=== Data ===

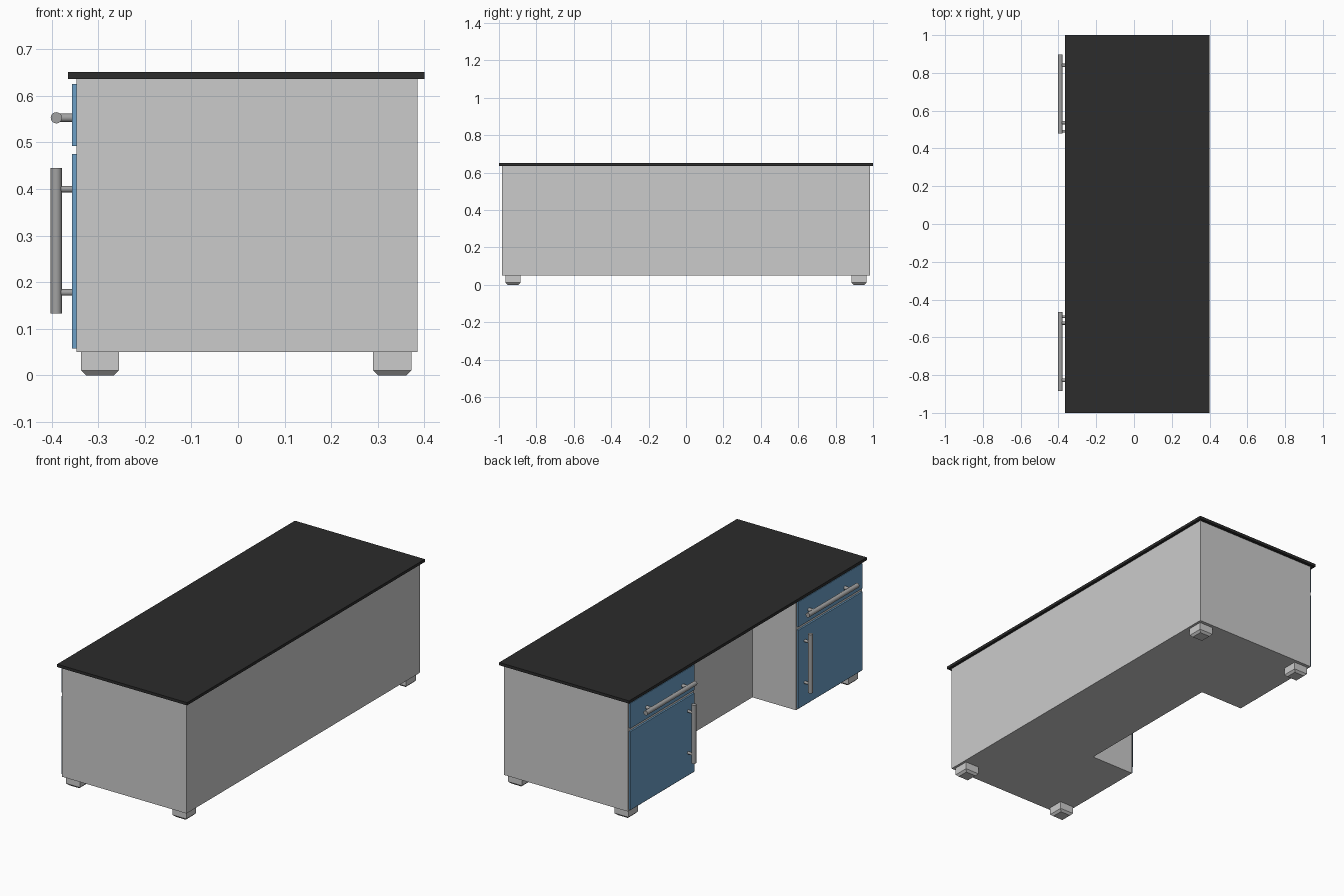
import bpy, bmesh
from mathutils import Vector

if "Cube" in bpy.data.objects:
    bpy.data.objects.remove(bpy.data.objects["Cube"])


def material(name, rgb):
    m = bpy.data.materials.new(name)
    m.diffuse_color = (*rgb, 1)
    m.use_nodes = True
    m.node_tree.nodes["Principled BSDF"].inputs["Base Color"].default_value = m.diffuse_color
    return m


BLACK = material("black_top", (0.025, 0.025, 0.025))
BLUE = material("blue_front", (0.15, 0.35, 0.57))
METAL = material("handle_metal", (0.36, 0.36, 0.36))


def finish(name, bm, mat=None):
    bmesh.ops.recalc_face_normals(bm, faces=bm.faces)
    me = bpy.data.meshes.new(name)
    bm.to_mesh(me)
    bm.free()
    ob = bpy.data.objects.new(name, me)
    bpy.context.collection.objects.link(ob)
    if mat:
        me.materials.append(mat)
    return ob


def box(name, lo, hi, mat=None, taper=0.0):
    """Box between two corners; taper chamfers the bottom edges."""
    lo, hi = Vector(lo), Vector(hi)
    bm = bmesh.new()
    bmesh.ops.create_cube(bm, size=1)
    for v in bm.verts:
        v.co = (lo + hi) / 2 + v.co * (hi - lo)
    if taper:
        edges = [e for e in bm.edges if all(v.co.z < lo.z + 1e-5 for v in e.verts)]
        bmesh.ops.bevel(bm, geom=edges, offset=taper, segments=1, affect='EDGES')
    return finish(name, bm, mat)


def add_rod(bm, a, b, r):
    a, b = Vector(a), Vector(b)
    rot = (b - a).to_track_quat('Z', 'Y').to_matrix().to_4x4()
    rot.translation = (a + b) / 2
    bmesh.ops.create_cone(bm, cap_ends=True, segments=24, radius1=r, radius2=r,
                          depth=(b - a).length, matrix=rot)


def handle(name, centre, axis, length, post_gap, post_r):
    """Round bar on two short posts that run back to the front panel."""
    bm = bmesh.new()
    c, axis = Vector(centre), Vector(axis)
    add_rod(bm, c - axis * length / 2, c + axis * length / 2, 0.012)
    for s in (-1, 1):
        p = c + axis * s * post_gap / 2
        add_rod(bm, p + Vector((0.006, 0, 0)), (-0.354, p.y, p.z), post_r)
    ob = finish(name, bm, METAL)
    bpy.context.view_layer.objects.active = ob
    ob.select_set(True)
    bpy.ops.object.shade_smooth_by_angle()
    ob.select_set(False)


# Cabinet body: U-shaped plan with a kneehole open to -x
F, B, W, K, D = -0.347, 0.385, 0.983, 0.43, -0.09
plan = [(F, -W), (B, -W), (B, W), (F, W), (F, K), (D, K), (D, -K), (F, -K)]
bm = bmesh.new()
base = bm.faces.new([bm.verts.new((x, y, 0.05)) for x, y in plan])
ext = bmesh.ops.extrude_face_region(bm, geom=[base], use_keep_orig=True)
for v in ext["geom"]:
    if isinstance(v, bmesh.types.BMVert):
        v.co.z = 0.636
finish("desk_body", bm)

# Worktop
box("worktop", (-0.365, -1, 0.636), (0.4, 1, 0.651), BLACK)

for side, s, hy in (("left", 1, 0.688), ("right", -1, -0.676)):
    # Door and drawer fronts of each pedestal
    y0, y1 = sorted((s * (K + 0.008), s * (W - 0.008)))
    box(side + "_door", (-0.356, y0, 0.058), (F, y1, 0.475), BLUE)
    box(side + "_drawer", (-0.356, y0, 0.492), (F, y1, 0.626), BLUE)

    # Handles
    handle(side + "_drawer_handle", (-0.39, hy, 0.553), (0, 1, 0), 0.418, 0.303, 0.009)
    handle(side + "_door_handle", (-0.39, s * 0.491, 0.289), (0, 0, 1), 0.312, 0.222, 0.007)

    # Chamfered feet
    for end, x in (("front", -0.296), ("back", 0.331)):
        y = s * 0.925
        box(f"{side}_{end}_foot", (x - 0.041, y - 0.041, 0), (x + 0.041, y + 0.041, 0.05),
            taper=0.011)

===

Task goal
Output the records above verbatim. Pictures stay out.

Answer to this exercise
import bpy, bmesh
from mathutils import Vector

if "Cube" in bpy.data.objects:
    bpy.data.objects.remove(bpy.data.objects["Cube"])


def material(name, rgb):
    m = bpy.data.materials.new(name)
    m.diffuse_color = (*rgb, 1)
    m.use_nodes = True
    m.node_tree.nodes["Principled BSDF"].inputs["Base Color"].default_value = m.diffuse_color
    return m


BLACK = material("black_top", (0.025, 0.025, 0.025))
BLUE = material("blue_front", (0.15, 0.35, 0.57))
METAL = material("handle_metal", (0.36, 0.36, 0.36))


def finish(name, bm, mat=None):
    bmesh.ops.recalc_face_normals(bm, faces=bm.faces)
    me = bpy.data.meshes.new(name)
    bm.to_mesh(me)
    bm.free()
    ob = bpy.data.objects.new(name, me)
    bpy.context.collection.objects.link(ob)
    if mat:
        me.materials.append(mat)
    return ob


def box(name, lo, hi, mat=None, taper=0.0):
    """Box between two corners; taper chamfers the bottom edges."""
    lo, hi = Vector(lo), Vector(hi)
    bm = bmesh.new()
    bmesh.ops.create_cube(bm, size=1)
    for v in bm.verts:
        v.co = (lo + hi) / 2 + v.co * (hi - lo)
    if taper:
        edges = [e for e in bm.edges if all(v.co.z < lo.z + 1e-5 for v in e.verts)]
        bmesh.ops.bevel(bm, geom=edges, offset=taper, segments=1, affect='EDGES')
    return finish(name, bm, mat)


def add_rod(bm, a, b, r):
    a, b = Vector(a), Vector(b)
    rot = (b - a).to_track_quat('Z', 'Y').to_matrix().to_4x4()
    rot.translation = (a + b) / 2
    bmesh.ops.create_cone(bm, cap_ends=True, segments=24, radius1=r, radius2=r,
                          depth=(b - a).length, matrix=rot)


def handle(name, centre, axis, length, post_gap, post_r):
    """Round bar on two short posts that run back to the front panel."""
    bm = bmesh.new()
    c, axis = Vector(centre), Vector(axis)
    add_rod(bm, c - axis * length / 2, c + axis * length / 2, 0.012)
    for s in (-1, 1):
        p = c + axis * s * post_gap / 2
        add_rod(bm, p + Vector((0.006, 0, 0)), (-0.354, p.y, p.z), post_r)
    ob = finish(name, bm, METAL)
    bpy.context.view_layer.objects.active = ob
    ob.select_set(True)
    bpy.ops.object.shade_smooth_by_angle()
    ob.select_set(False)


# Cabinet body: U-shaped plan with a kneehole open to -x
F, B, W, K, D = -0.347, 0.385, 0.983, 0.43, -0.09
plan = [(F, -W), (B, -W), (B, W), (F, W), (F, K), (D, K), (D, -K), (F, -K)]
bm = bmesh.new()
base = bm.faces.new([bm.verts.new((x, y, 0.05)) for x, y in plan])
ext = bmesh.ops.extrude_face_region(bm, geom=[base], use_keep_orig=True)
for v in ext["geom"]:
    if isinstance(v, bmesh.types.BMVert):
        v.co.z = 0.636
finish("desk_body", bm)

# Worktop
box("worktop", (-0.365, -1, 0.636), (0.4, 1, 0.651), BLACK)

for side, s, hy in (("left", 1, 0.688), ("right", -1, -0.676)):
    # Door and drawer fronts of each pedestal
    y0, y1 = sorted((s * (K + 0.008), s * (W - 0.008)))
    box(side + "_door", (-0.356, y0, 0.058), (F, y1, 0.475), BLUE)
    box(side + "_drawer", (-0.356, y0, 0.492), (F, y1, 0.626), BLUE)

    # Handles
    handle(side + "_drawer_handle", (-0.39, hy, 0.553), (0, 1, 0), 0.418, 0.303, 0.009)
    handle(side + "_door_handle", (-0.39, s * 0.491, 0.289), (0, 0, 1), 0.312, 0.222, 0.007)

    # Chamfered feet
    for end, x in (("front", -0.296), ("back", 0.331)):
        y = s * 0.925
        box(f"{side}_{end}_foot", (x - 0.041, y - 0.041, 0), (x + 0.041, y + 0.041, 0.05),
            taper=0.011)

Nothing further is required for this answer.